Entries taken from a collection
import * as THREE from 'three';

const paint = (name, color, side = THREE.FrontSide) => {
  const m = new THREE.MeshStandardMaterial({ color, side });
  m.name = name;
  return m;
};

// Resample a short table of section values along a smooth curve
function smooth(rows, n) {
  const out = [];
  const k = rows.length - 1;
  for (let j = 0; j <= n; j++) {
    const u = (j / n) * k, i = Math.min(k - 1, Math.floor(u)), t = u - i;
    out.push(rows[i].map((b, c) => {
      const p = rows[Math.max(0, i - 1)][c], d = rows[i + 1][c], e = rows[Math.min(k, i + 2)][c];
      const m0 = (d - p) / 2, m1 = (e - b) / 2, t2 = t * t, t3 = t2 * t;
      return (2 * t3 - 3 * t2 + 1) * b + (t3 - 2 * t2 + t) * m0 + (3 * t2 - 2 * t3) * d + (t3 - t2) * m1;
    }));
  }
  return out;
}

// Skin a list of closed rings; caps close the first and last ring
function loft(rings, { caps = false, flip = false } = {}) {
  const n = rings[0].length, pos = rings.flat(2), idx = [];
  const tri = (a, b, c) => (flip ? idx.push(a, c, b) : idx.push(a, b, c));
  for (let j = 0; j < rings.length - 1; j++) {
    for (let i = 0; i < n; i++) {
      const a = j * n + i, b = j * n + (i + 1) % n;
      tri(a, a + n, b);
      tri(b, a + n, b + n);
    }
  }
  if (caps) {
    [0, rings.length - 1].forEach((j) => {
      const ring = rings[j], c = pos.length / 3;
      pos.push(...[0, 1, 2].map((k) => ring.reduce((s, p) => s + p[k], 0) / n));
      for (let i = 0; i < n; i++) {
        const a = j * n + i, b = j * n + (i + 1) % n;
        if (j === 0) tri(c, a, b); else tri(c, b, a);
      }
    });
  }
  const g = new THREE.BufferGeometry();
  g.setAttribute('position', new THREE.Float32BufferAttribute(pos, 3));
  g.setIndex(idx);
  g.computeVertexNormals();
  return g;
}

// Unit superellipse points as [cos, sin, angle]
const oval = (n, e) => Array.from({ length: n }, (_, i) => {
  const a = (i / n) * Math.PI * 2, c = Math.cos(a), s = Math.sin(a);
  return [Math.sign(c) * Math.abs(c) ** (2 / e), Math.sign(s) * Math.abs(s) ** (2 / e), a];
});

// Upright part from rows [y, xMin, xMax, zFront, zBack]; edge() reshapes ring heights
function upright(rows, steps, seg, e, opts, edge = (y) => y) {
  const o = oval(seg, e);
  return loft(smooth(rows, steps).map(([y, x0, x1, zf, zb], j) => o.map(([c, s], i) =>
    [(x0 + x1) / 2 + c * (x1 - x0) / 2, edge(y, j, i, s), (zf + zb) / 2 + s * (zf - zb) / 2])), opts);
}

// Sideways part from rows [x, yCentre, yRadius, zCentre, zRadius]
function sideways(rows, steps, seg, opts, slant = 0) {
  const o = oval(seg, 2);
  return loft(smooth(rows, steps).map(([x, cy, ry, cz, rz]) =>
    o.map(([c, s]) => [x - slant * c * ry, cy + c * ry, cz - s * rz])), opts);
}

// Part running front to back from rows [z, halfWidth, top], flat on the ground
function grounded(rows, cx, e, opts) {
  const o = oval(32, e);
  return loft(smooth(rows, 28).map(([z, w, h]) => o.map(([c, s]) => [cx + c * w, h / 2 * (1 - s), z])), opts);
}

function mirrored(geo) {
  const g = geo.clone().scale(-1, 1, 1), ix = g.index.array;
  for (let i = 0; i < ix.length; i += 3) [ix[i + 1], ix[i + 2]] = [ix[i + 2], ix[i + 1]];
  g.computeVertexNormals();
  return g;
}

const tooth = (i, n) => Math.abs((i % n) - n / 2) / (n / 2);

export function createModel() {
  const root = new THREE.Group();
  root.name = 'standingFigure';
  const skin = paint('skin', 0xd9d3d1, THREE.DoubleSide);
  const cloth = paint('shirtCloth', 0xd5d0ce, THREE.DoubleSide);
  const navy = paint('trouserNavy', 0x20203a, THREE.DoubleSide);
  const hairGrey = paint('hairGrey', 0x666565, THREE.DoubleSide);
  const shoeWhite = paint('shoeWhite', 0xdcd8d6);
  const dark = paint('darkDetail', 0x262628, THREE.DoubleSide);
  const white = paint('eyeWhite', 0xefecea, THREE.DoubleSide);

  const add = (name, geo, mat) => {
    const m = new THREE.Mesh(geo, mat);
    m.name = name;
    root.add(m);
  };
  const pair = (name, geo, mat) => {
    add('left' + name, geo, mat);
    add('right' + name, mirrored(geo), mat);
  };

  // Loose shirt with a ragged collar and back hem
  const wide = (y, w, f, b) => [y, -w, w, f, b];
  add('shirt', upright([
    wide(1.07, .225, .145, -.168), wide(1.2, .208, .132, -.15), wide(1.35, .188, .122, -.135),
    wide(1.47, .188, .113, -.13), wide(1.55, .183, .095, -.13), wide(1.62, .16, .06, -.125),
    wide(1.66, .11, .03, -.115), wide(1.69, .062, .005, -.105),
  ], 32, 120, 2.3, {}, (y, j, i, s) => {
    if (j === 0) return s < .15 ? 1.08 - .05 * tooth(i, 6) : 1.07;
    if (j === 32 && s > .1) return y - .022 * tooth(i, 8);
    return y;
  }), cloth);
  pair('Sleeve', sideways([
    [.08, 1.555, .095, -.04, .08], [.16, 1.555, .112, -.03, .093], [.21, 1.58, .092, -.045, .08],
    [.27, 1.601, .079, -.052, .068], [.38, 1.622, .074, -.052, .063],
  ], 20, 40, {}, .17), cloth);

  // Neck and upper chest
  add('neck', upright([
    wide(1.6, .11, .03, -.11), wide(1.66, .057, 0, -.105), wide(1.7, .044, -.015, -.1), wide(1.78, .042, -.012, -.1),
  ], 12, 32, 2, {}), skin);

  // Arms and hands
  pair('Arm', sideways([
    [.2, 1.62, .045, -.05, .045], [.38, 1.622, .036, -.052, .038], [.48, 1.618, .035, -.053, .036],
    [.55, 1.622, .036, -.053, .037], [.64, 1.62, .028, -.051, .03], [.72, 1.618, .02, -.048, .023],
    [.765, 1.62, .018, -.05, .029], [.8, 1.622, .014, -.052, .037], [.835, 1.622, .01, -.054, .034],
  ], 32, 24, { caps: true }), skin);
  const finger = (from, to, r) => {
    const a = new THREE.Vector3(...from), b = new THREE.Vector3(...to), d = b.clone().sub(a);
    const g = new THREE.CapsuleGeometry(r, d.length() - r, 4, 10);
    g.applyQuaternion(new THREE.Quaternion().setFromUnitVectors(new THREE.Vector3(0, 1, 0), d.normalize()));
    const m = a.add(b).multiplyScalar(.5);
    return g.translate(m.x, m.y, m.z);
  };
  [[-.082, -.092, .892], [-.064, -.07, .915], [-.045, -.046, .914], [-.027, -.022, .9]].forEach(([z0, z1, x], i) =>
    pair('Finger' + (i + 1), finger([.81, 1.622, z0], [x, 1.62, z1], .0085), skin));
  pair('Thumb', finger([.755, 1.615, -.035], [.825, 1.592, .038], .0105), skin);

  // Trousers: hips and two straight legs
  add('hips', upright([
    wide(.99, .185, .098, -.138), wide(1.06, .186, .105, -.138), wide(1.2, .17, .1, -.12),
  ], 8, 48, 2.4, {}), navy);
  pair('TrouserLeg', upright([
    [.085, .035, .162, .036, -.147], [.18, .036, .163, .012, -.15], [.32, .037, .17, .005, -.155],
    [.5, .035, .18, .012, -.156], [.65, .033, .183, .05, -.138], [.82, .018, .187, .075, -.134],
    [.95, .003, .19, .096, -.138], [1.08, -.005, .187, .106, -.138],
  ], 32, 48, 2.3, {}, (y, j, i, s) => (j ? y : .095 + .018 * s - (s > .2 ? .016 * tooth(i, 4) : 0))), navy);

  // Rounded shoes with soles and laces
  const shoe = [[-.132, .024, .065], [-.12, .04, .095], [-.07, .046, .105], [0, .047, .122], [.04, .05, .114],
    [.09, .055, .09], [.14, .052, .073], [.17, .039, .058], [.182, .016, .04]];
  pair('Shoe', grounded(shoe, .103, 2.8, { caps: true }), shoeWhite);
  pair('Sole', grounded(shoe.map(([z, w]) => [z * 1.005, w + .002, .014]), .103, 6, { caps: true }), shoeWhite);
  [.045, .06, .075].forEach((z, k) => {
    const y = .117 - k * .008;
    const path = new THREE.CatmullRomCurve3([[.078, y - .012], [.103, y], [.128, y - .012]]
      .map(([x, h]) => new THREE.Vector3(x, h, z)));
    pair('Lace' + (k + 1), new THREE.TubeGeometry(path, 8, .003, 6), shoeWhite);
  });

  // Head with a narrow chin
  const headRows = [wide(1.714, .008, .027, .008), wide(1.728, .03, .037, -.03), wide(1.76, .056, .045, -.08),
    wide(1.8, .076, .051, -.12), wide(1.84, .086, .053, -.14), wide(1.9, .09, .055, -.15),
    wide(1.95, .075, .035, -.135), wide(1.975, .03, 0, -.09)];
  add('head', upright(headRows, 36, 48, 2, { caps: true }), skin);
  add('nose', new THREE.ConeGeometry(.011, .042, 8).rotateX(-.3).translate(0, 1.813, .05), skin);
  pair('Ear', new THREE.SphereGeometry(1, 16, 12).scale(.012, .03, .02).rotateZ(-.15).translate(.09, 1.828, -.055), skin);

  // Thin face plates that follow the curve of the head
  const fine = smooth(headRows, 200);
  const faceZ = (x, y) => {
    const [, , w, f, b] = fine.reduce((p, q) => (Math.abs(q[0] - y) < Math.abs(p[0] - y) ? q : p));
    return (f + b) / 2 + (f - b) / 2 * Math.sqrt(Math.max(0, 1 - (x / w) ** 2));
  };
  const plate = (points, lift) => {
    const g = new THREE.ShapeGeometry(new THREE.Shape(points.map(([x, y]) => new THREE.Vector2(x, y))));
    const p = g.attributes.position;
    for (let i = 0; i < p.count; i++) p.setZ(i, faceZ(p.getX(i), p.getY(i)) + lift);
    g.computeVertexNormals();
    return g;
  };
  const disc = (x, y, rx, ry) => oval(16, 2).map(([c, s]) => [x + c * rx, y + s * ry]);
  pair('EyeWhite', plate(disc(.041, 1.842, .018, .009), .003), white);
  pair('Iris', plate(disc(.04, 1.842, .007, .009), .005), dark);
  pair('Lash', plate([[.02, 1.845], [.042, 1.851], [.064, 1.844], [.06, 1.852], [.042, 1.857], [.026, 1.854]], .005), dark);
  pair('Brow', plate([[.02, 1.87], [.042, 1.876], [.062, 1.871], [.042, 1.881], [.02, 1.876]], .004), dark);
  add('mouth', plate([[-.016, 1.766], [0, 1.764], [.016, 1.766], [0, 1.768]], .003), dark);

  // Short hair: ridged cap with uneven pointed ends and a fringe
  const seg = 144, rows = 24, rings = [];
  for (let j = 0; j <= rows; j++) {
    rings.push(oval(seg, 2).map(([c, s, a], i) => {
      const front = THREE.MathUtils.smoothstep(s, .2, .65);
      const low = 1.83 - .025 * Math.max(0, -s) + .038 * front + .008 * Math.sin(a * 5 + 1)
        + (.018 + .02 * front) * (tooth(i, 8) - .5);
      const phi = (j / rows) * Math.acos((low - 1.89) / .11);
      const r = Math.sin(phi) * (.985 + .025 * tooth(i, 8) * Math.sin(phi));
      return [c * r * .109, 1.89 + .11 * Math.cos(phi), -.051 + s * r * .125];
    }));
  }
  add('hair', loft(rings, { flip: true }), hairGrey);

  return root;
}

• To do:
Reproduce exactly the line containing "const [, , w, f, b]" and every line after it through the end of the records above, and nothing else.

• Answer to this problem:
    const [, , w, f, b] = fine.reduce((p, q) => (Math.abs(q[0] - y) < Math.abs(p[0] - y) ? q : p));
    return (f + b) / 2 + (f - b) / 2 * Math.sqrt(Math.max(0, 1 - (x / w) ** 2));
  };
  const plate = (points, lift) => {
    const g = new THREE.ShapeGeometry(new THREE.Shape(points.map(([x, y]) => new THREE.Vector2(x, y))));
    const p = g.attributes.position;
    for (let i = 0; i < p.count; i++) p.setZ(i, faceZ(p.getX(i), p.getY(i)) + lift);
    g.computeVertexNormals();
    return g;
  };
  const disc = (x, y, rx, ry) => oval(16, 2).map(([c, s]) => [x + c * rx, y + s * ry]);
  pair('EyeWhite', plate(disc(.041, 1.842, .018, .009), .003), white);
  pair('Iris', plate(disc(.04, 1.842, .007, .009), .005), dark);
  pair('Lash', plate([[.02, 1.845], [.042, 1.851], [.064, 1.844], [.06, 1.852], [.042, 1.857], [.026, 1.854]], .005), dark);
  pair('Brow', plate([[.02, 1.87], [.042, 1.876], [.062, 1.871], [.042, 1.881], [.02, 1.876]], .004), dark);
  add('mouth', plate([[-.016, 1.766], [0, 1.764], [.016, 1.766], [0, 1.768]], .003), dark);

  // Short hair: ridged cap with uneven pointed ends and a fringe
  const seg = 144, rows = 24, rings = [];
  for (let j = 0; j <= rows; j++) {
    rings.push(oval(seg, 2).map(([c, s, a], i) => {
      const front = THREE.MathUtils.smoothstep(s, .2, .65);
      const low = 1.83 - .025 * Math.max(0, -s) + .038 * front + .008 * Math.sin(a * 5 + 1)
        + (.018 + .02 * front) * (tooth(i, 8) - .5);
      const phi = (j / rows) * Math.acos((low - 1.89) / .11);
      const r = Math.sin(phi) * (.985 + .025 * tooth(i, 8) * Math.sin(phi));
      return [c * r * .109, 1.89 + .11 * Math.cos(phi), -.051 + s * r * .125];
    }));
  }
  add('hair', loft(rings, { flip: true }), hairGrey);

  return root;
}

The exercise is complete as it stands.